It’s normal that your perception of effort during a similar training session increases when it’s hot. When we’re hot, blood is forced towards the skin to cool the body through sweating. This means that there is less blood available to transport oxygen towards muscles, which limits how much effort you can make. Heat and humidity can also slow down your recovery post-training, because your body will use its energy to cool down rather than to transport nutrients to the muscles. So, leave your GPS watch at home, start your workout slower than usual, and accelerate in the second half if you feel good. Your body needs one to two weeks to acclimatize to the heat. It will adapt by reducing its cardiac frequency and temperature and by increasing its sweat rate. Some studies suggest that training in hot weather, by creating adaptations, can enable you to improve your performance once the cooler temperatures return.
Hydrating properly is important, especially when it’s hot. Sweat enables you to lose heat and therefore to cool down. However, sweating is less efficient if the weather is hot and humid, and when we become dehydrated. It’s simple, the more dehydrated we are, the less we sweat, the hotter we feel and the more our performance diminishes! It’s important to begin your workout or competition well hydrated by drinking regularly. The recommendation is to drink around 5 to 7 ml of fluid per kilogram of body weight within the four hours before your workout or competition, and if your urine is still dark, to drink another 3 to 5 ml of fluid per kilogram of weight in the two hours before. During your workout, you need to drink regularly but respect your thirst and not drink too much. If your workout is longer than one hour, go for a sports drink. A drink that contains sodium and carbohydrates in adequate amounts allows a better hydration than water alone. However, a drink that contains too many carbohydrates (over 8%) can have the opposite effect by diminishing gastric emptying and therefore reducing the quantity of liquid available for absorption, and can also cause gastro-intestinal issues. It should be noted that when it’s hot and the skin’s temperature goes beyond 27oC, dehydration becomes a limiting factor to endurance performance. For each increase of 1oC, performance diminishes by around 1.5%. Therefore, proper hydration is essential when it’s hot. You should know that pouring water over your head has no beneficial effect on performance and doesn’t help the body to cool down, you’re better off drinking it!
If you were intending to have a few drinks the evening prior to your race, you should know that alcohol can impair your performance. Alcohol is a diuretic, which means it increases the production of urine and can cause dehydration. It also causes a reduction in antidiuretic hormone (ADH) and triggers the body to eliminate more water than it absorbs. What’s more, calories in alcohol are not used to produce energy and are not useful to athletes. Alcohol also impacts on the quality of your sleep, muscle and glycogen synthesis, and recovery. You should always avoid drinking alcohol before or after a workout or a race, but even more importantly when it is hot outside, since heat and alcohol will have cumulative effects on causing dehydration and poor recovery.
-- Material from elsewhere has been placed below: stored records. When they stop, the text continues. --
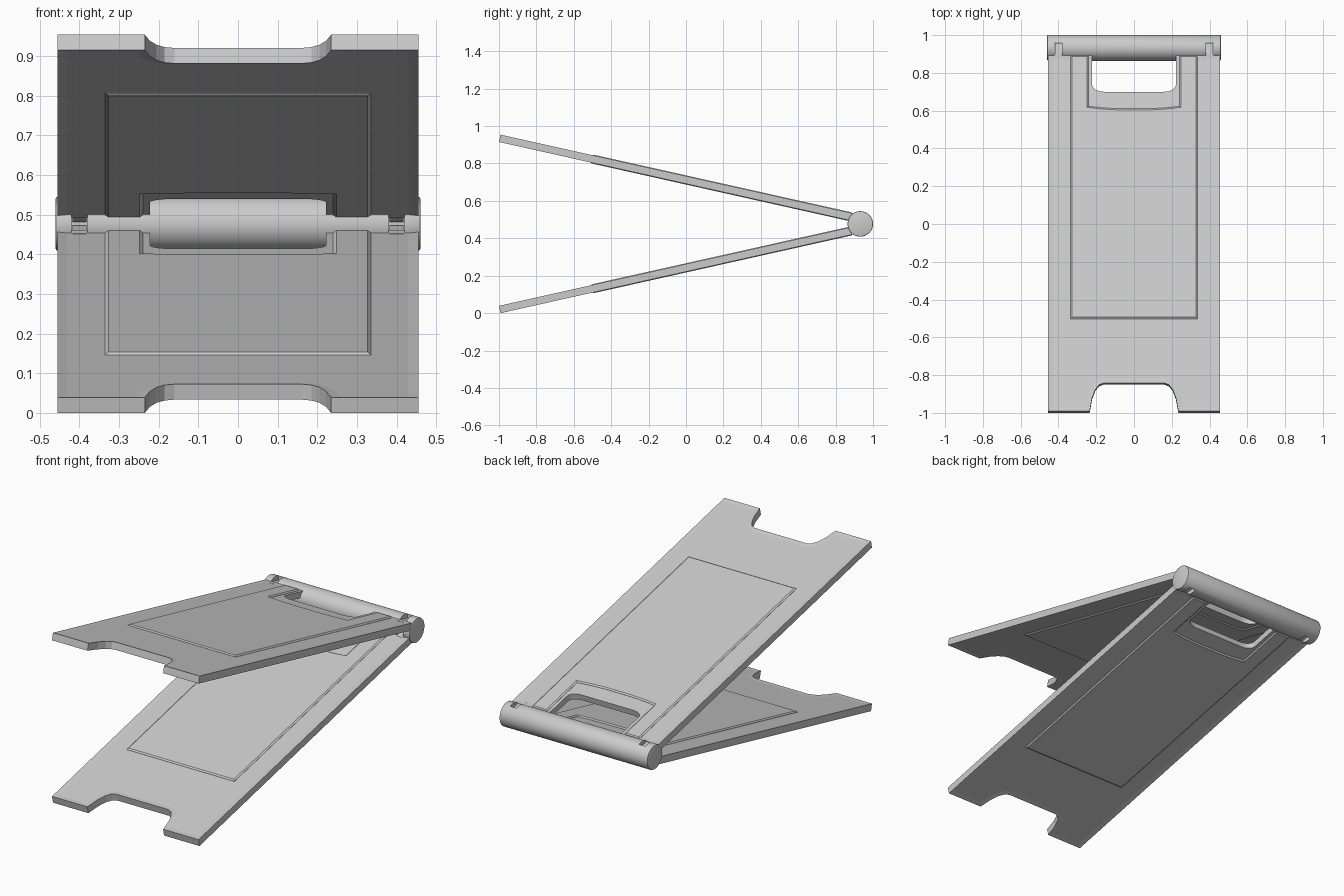
import bpy, bmesh, math
from mathutils import Matrix

if "Cube" in bpy.data.objects:
    bpy.data.objects.remove(bpy.data.objects["Cube"])

TILT = math.radians(12.6)
AXIS_Y, AXIS_Z, R = 0.932, 0.477, 0.068
PLACE = Matrix.Translation((0, -1, 0.039)) @ Matrix.Rotation(TILT, 4, 'X')


def along(y):
    """World y to distance along the tilted board."""
    return (y + 1) / math.cos(TILT)


def mirrored(half):
    """Close a right-hand half outline across x = 0."""
    return half + [(-x, y) for x, y in reversed(half) if x > 1e-6]


def prism(name, outline, z0, z1, inset=0, depth=0):
    """Extruded outline; both faces optionally inset and pushed in or out."""
    bm = bmesh.new()
    n = len(outline)
    rings = [[bm.verts.new((x, along(y), z)) for x, y in outline] for z in (z0, z1)]
    caps = [bm.faces.new(r) for r in rings]
    for i in range(n):
        j = (i + 1) % n
        bm.faces.new((rings[0][i], rings[0][j], rings[1][j], rings[1][i]))
    bmesh.ops.recalc_face_normals(bm, faces=bm.faces)
    if inset:
        for cap in caps:
            bmesh.ops.inset_region(bm, faces=[cap], thickness=inset, depth=depth,
                                   use_even_offset=True)
    mesh = bpy.data.meshes.new(name)
    bm.to_mesh(mesh)
    bm.free()
    ob = bpy.data.objects.new(name, mesh)
    bpy.context.collection.objects.link(ob)
    return ob


def cut(ob, cutter):
    mod = ob.modifiers.new("cut", 'BOOLEAN')
    mod.operation, mod.solver, mod.object = 'DIFFERENCE', 'EXACT', cutter
    bpy.context.view_layer.objects.active = ob
    bpy.ops.object.modifier_apply(modifier=mod.name)
    bpy.data.objects.remove(cutter)


def rect(x0, x1, y0, y1):
    return [(x0, y0), (x1, y0), (x1, y1), (x0, y1)]


# Board with a foot notch and a thin raised rim
board = prism("lower_board", mirrored([
    (0.16, -0.85), (0.185, -0.86), (0.205, -0.885), (0.222, -0.93),
    (0.235, -1), (0.455, -1), (0.455, 0.888)]), -0.04, 0, 0.025, -0.003)

# Handle opening, running out at the hinge end
hole = [(0.16 + 0.062 * math.sin(t), 0.73 - 0.038 * math.cos(t))
        for t in [i * math.pi / 12 for i in range(7)]]
cut(board, prism("handle_cutter", mirrored(hole + [(0.222, 1.0)]), -0.2, 0.2))

# Raised centre panel stepping around the handle
centre = prism("lower_centre_panel", mirrored([
    (0.335, -0.51), (0.335, 0.884), (0.24, 0.884), (0.24, 0.615),
    (0.17, 0.607), (0.08, 0.602)]), -0.038, -0.002, 0.008, 0.006)

# Hinge tabs
tabs = [prism("lower_hinge_tab_" + side, rect(s * 0.4 - 0.018, s * 0.4 + 0.018, 0.86, 0.95),
              -0.038, -0.002) for side, s in (("left", -1), ("right", 1))]

# Tilt the lower leaf and reflect it for the upper leaf
reflect = Matrix.Translation((0, 0, 2 * AXIS_Z)) @ Matrix.Diagonal((1, 1, -1, 1))
for ob in [board, centre] + tabs:
    ob.data.transform(PLACE)
    upper = ob.copy()
    upper.data = ob.data.copy()
    upper.name = ob.name.replace("lower", "upper")
    upper.data.transform(reflect)
    upper.data.flip_normals()
    bpy.context.collection.objects.link(upper)

# Hinge barrel with slots for the tabs
bpy.ops.mesh.primitive_cylinder_add(vertices=64, radius=R, depth=0.92,
                                    location=(0, AXIS_Y, AXIS_Z),
                                    rotation=(0, math.pi / 2, 0))
barrel = bpy.context.object
barrel.name = "hinge_barrel"
bevel = barrel.modifiers.new("edge", 'BEVEL')
bevel.width, bevel.segments = 0.005, 2
bevel.limit_method, bevel.angle_limit = 'ANGLE', math.radians(40)
bpy.ops.object.modifier_apply(modifier=bevel.name)
for s in (-1, 1):
    bpy.ops.mesh.primitive_cube_add(size=1, location=(s * 0.4, 0.86, AXIS_Z))
    slot = bpy.context.object
    slot.scale = (0.04, 0.2, 0.3)
    bpy.context.view_layer.update()
    cut(barrel, slot)
bpy.ops.object.select_all(action='DESELECT')
barrel.select_set(True)
bpy.context.view_layer.objects.active = barrel
bpy.ops.object.shade_smooth_by_angle(angle=math.radians(30))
Water and sodium losses vary greatly from one person to another, so it’s important to prepare a personalized hydration plan and try it out before a competition. If you want to estimate how much fluid you need to drink before a race or sporting event, it’s important to know your own water losses and to aim to lose no more than 2% of your body weight during your competition. To do that, you can weigh yourself before and after a long run or workout and calculate your fluid losses.
Here’s an example of this calculation. My weight Sunday morning was 60.9kg. I ran 14km, didn’t drink anything and my weight post-run was 60kg. I therefore lost 0.9kg = 0.9L = 900ml. So, to replace this fluid loss, I need to drink a total of 900ml. I can estimate that if I run a marathon (around three times that distance) in the same conditions (speed and temperature), my water losses will triple, so 2.7L. I need to aim to lose no more than 2% of my body weight during my race: 00.2 x 60.9kg = 1.2 kg = 1.2L. So, during my marathon, I should drink at least 2.7L – 1.2L = 1.5L of fluid in total.